So check on your seedlings once a day if you can and make sure they’re neither thirsty or swimming. You don’t need to be too precise, just don’t let them go too far either way.
Temperature affects germination of seeds. It’s how some plants know when to germinate so that plants of a particular species grow and flower at roughly the same time of year. Lots of seed packets have an ideal temperature printed on the back of the packet to help you get better results with germination.
If plants are too cold they are unlikely to germinate, or can die off. If they are too warm they can ‘cook’ – the leaves will get frazzled and die – or the soil or compost can dry out too quickly. Most easier seeds tend to do well on a warm windowsill in a house that is a comfortable temperature for humans.
Plants use light to make their food so they need it if they are going to thrive. They also need periods of darkness because of the way they ‘breathe’, so although it may seem like a good idea, your plants won’t grow better if you leave them under lights at night.

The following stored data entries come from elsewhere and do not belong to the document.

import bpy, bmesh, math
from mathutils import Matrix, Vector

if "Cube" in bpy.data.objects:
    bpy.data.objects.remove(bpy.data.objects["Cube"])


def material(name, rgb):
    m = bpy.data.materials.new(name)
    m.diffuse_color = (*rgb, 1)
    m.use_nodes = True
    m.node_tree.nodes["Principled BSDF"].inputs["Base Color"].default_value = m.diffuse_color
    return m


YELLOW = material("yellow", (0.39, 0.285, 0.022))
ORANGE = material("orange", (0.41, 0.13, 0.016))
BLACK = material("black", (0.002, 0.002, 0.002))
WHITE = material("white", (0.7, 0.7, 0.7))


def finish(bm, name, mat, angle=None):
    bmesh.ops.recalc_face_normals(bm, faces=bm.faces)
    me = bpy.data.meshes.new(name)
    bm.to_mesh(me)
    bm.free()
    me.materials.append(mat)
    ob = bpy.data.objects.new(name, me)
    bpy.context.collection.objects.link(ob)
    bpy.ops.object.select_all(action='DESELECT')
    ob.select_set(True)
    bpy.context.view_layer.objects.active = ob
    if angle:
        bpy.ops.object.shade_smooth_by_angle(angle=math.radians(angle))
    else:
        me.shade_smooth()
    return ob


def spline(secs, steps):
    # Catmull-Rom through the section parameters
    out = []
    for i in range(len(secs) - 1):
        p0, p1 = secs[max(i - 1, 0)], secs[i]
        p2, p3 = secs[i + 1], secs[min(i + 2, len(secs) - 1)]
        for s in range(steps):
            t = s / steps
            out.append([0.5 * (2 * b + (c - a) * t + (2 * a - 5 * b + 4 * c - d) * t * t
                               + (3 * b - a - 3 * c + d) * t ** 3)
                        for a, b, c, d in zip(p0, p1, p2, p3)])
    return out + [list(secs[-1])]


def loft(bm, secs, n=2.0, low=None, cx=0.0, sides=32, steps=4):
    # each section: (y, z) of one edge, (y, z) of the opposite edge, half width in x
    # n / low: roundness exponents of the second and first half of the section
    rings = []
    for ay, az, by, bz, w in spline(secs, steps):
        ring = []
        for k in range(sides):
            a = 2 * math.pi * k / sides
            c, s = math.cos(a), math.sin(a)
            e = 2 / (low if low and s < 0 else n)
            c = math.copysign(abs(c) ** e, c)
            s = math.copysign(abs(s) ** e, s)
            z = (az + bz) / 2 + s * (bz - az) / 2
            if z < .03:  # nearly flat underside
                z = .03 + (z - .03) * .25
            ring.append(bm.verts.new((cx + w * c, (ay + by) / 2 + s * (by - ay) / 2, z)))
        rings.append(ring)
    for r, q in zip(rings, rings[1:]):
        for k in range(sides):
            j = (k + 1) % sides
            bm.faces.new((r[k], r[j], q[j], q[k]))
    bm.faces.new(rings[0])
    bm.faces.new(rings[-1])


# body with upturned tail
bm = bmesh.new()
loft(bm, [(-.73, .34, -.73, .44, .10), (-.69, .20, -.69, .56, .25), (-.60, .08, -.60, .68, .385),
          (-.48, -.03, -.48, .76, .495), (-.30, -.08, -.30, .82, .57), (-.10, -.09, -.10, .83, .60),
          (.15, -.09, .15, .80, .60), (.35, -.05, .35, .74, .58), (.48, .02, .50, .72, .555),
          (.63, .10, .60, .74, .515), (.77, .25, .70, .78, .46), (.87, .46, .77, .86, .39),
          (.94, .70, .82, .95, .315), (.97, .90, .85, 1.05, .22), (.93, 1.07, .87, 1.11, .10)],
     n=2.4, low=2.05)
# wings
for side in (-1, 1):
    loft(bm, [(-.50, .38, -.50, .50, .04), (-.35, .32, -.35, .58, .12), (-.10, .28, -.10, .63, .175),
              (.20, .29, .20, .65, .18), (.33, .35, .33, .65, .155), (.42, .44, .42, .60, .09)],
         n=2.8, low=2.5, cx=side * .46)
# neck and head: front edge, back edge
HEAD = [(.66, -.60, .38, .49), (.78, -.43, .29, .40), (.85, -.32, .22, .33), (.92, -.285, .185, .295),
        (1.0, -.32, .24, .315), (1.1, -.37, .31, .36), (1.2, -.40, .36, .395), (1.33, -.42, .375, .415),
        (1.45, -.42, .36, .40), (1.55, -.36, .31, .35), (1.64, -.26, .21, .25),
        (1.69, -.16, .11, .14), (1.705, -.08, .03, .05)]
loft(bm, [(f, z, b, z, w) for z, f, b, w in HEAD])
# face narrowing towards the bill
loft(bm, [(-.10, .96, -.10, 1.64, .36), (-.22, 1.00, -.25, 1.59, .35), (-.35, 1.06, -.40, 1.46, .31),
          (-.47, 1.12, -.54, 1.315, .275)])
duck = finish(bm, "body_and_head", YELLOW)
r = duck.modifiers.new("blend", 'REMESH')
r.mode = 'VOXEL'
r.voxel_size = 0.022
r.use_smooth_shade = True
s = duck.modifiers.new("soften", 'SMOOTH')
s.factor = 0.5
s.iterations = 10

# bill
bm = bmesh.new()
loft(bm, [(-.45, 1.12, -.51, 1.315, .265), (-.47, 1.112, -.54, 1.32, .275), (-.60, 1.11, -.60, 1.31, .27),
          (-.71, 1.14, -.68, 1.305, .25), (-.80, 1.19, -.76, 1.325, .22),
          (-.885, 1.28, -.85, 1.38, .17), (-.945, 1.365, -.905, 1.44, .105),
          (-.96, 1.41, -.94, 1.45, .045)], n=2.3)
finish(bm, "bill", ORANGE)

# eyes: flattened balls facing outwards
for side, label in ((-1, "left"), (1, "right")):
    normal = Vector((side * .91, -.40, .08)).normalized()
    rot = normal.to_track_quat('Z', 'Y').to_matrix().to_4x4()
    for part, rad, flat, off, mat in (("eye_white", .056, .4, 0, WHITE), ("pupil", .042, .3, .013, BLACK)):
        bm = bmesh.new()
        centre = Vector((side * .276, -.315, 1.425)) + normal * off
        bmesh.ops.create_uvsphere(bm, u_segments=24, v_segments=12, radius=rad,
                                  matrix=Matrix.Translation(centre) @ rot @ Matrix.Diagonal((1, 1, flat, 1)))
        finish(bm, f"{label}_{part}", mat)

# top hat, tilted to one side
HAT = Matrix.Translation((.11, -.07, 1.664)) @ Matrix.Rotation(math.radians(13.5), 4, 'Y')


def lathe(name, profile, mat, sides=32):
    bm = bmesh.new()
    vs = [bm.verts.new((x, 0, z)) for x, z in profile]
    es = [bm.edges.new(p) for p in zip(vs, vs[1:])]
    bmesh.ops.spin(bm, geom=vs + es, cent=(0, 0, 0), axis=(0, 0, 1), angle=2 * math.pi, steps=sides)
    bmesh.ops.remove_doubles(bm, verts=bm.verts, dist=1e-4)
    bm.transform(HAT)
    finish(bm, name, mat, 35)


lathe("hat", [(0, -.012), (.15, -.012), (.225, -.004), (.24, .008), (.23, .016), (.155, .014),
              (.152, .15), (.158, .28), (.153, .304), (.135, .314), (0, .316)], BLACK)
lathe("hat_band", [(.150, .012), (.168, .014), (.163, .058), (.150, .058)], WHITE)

The strength of the light will determine how they grow. Plants that are growing in very little light produce very soft stems and leaves because they are trying to grow as quickly as they can towards a light source for food. Soft growth isn’t very hardy though, and for most (not all) seedlings of plants that will live outdoors direct sunlight is best as it will help the plant produce more sturdy stems. Otherwise you can end up with floppy seedlings that can’t support their own weight and bend or fall over.
Greenhouses, conservatories, south facing windowsills and under specialist plant growing or daylight lamps are all good places to germinate seeds and grow seedlings so that you get good, strong plants.

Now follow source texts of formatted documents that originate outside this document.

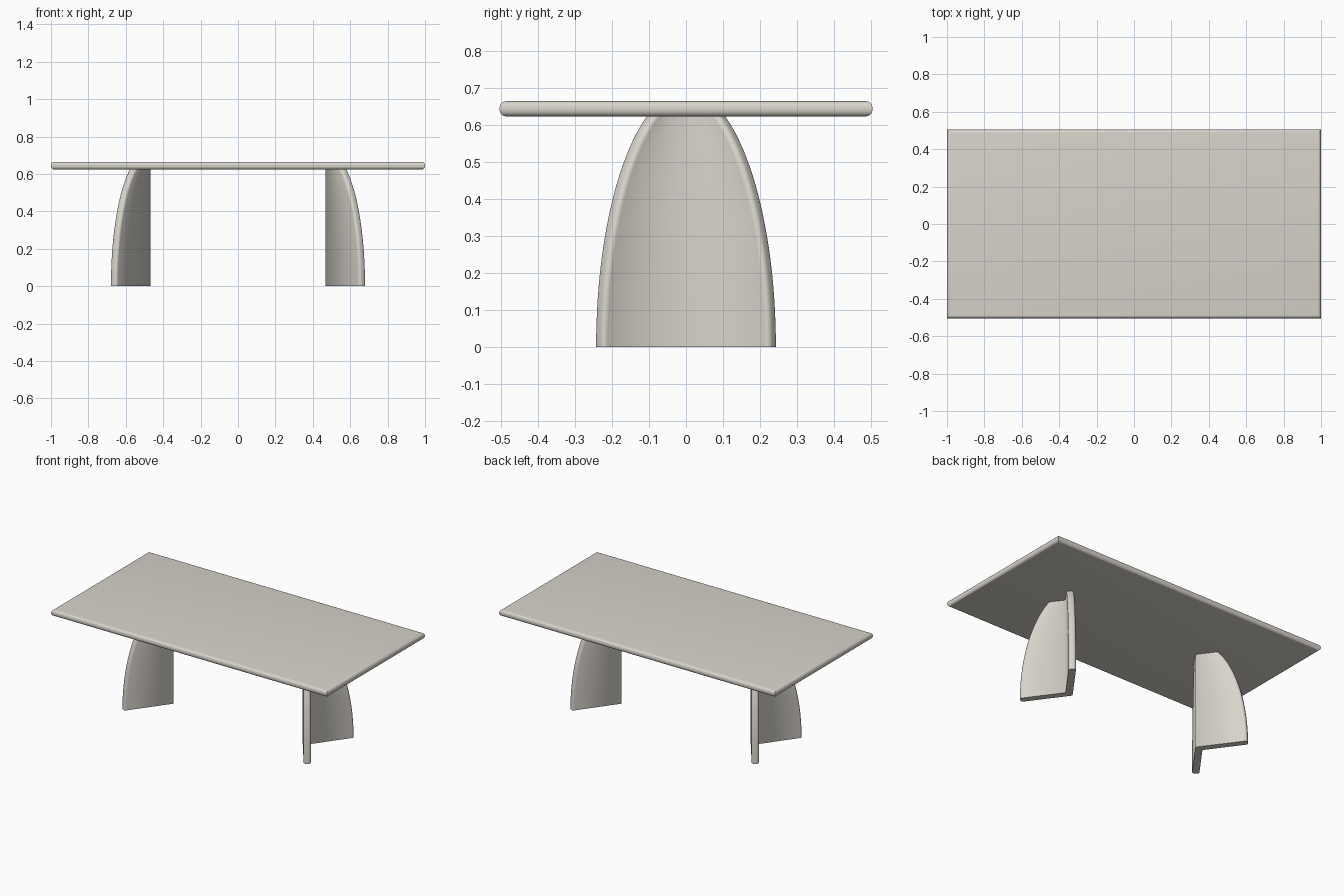
import bpy, bmesh, math
from mathutils import Vector

if "Cube" in bpy.data.objects:
    bpy.data.objects.remove(bpy.data.objects["Cube"])

mat = bpy.data.materials.new("warm grey")
mat.diffuse_color = (0.69, 0.66, 0.60, 1)
mat.use_nodes = True
mat.node_tree.nodes["Principled BSDF"].inputs["Base Color"].default_value = mat.diffuse_color

def finish(bm, name):
    me = bpy.data.meshes.new(name)
    bm.to_mesh(me)
    bm.free()
    me.materials.append(mat)
    me.shade_smooth()
    me.set_sharp_from_angle(angle=math.radians(30))
    ob = bpy.data.objects.new(name, me)
    bpy.context.collection.objects.link(ob)
    return ob

# Tabletop: slab with rounded rim and sharp plan corners
LOW, HIGH = 0.624, 0.665
bm = bmesh.new()
bmesh.ops.create_cube(bm, size=1)
for v in bm.verts:
    v.co = Vector((v.co.x * 2, v.co.y * 1.01, (LOW + HIGH) / 2 + v.co.z * (HIGH - LOW)))
rim = [e for e in bm.edges if abs(e.verts[0].co.z - e.verts[1].co.z) < 1e-4]
bmesh.ops.bevel(bm, geom=rim, offset=0.018, segments=5, profile=0.5, affect='EDGES')
bmesh.ops.recalc_face_normals(bm, faces=bm.faces)
finish(bm, "tabletop")

# Legs: two curved panels meeting in a V, apex towards the table centre
APEX, LENGTH, THICK, ROUND, PEAK = 0.468, 0.309, 0.043, 0.015, 0.70
ANGLE = math.radians(53.8)
C, S = math.cos(ANGLE), math.sin(ANGLE)

def leg(name, side):
    def point(u, w, z):  # u along the panel, w through its thickness
        return Vector((side * (APEX + u * C + w * S), -u * S + w * C, z))

    bm = bmesh.new()
    rows = []
    steps, arc = 24, 5
    for i in range(steps + 1):
        t = math.asin(0.645 / PEAK) * i / steps
        u, z = LENGTH * math.cos(t), PEAK * math.sin(t)
        n = Vector((PEAK * math.cos(t), LENGTH * math.sin(t))).normalized()
        zi = z - ROUND * n.y
        row = [point(0, 0, zi)]
        for base, start in ((ROUND, -90), (THICK - ROUND, 0)):
            for k in range(arc + 1):
                a = math.radians(start + 90 * k / arc)
                inset = ROUND * (1 - math.cos(a))
                row.append(point(u - inset * n.x, base + ROUND * math.sin(a), z - inset * n.y))
        row.append(point(THICK * C / S, THICK, zi))
        rows.append([bm.verts.new(p) for p in row])
    for a, b in zip(rows, rows[1:]):
        for k in range(len(a) - 1):
            bm.faces.new((a[k], a[k + 1], b[k + 1], b[k]))
    seam = [bm.faces.new((a[-1], a[0], b[0], b[-1])) for a, b in zip(rows, rows[1:])]
    bm.faces.new(rows[0])
    bm.faces.new(rows[-1])
    bmesh.ops.recalc_face_normals(bm, faces=bm.faces)
    bmesh.ops.delete(bm, geom=seam, context='FACES_ONLY')
    ob = finish(bm, name)
    mirror = ob.modifiers.new("mirror panel", 'MIRROR')
    mirror.use_axis = (False, True, False)

leg("left_leg", -1)
leg("right_leg", 1)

When to re-pot
When your plants are big enough they will most likely need to be planted in the soil outside or into a bigger pot. If you see a mat of roots poking out of the bottom of the pot, your plant is giving you a hint!
If you are uncertain if repotting is required, turn the plant upside down, while supporting both it and the soil, then tap on the bottom of the pot to loosen it and ease it off to look at the root ball. If you can’t see many roots, leave it in the pot it is in, but if the roots look congested, it’s ready for a new home.
I could carry on writing more about how to germinate seeds and look after young plants, but the best way to learn is by simply giving it a go. So if you’ve not tried much in your garden, other than mowing your lawn, give growing some flowers a go. The bees will love you for it!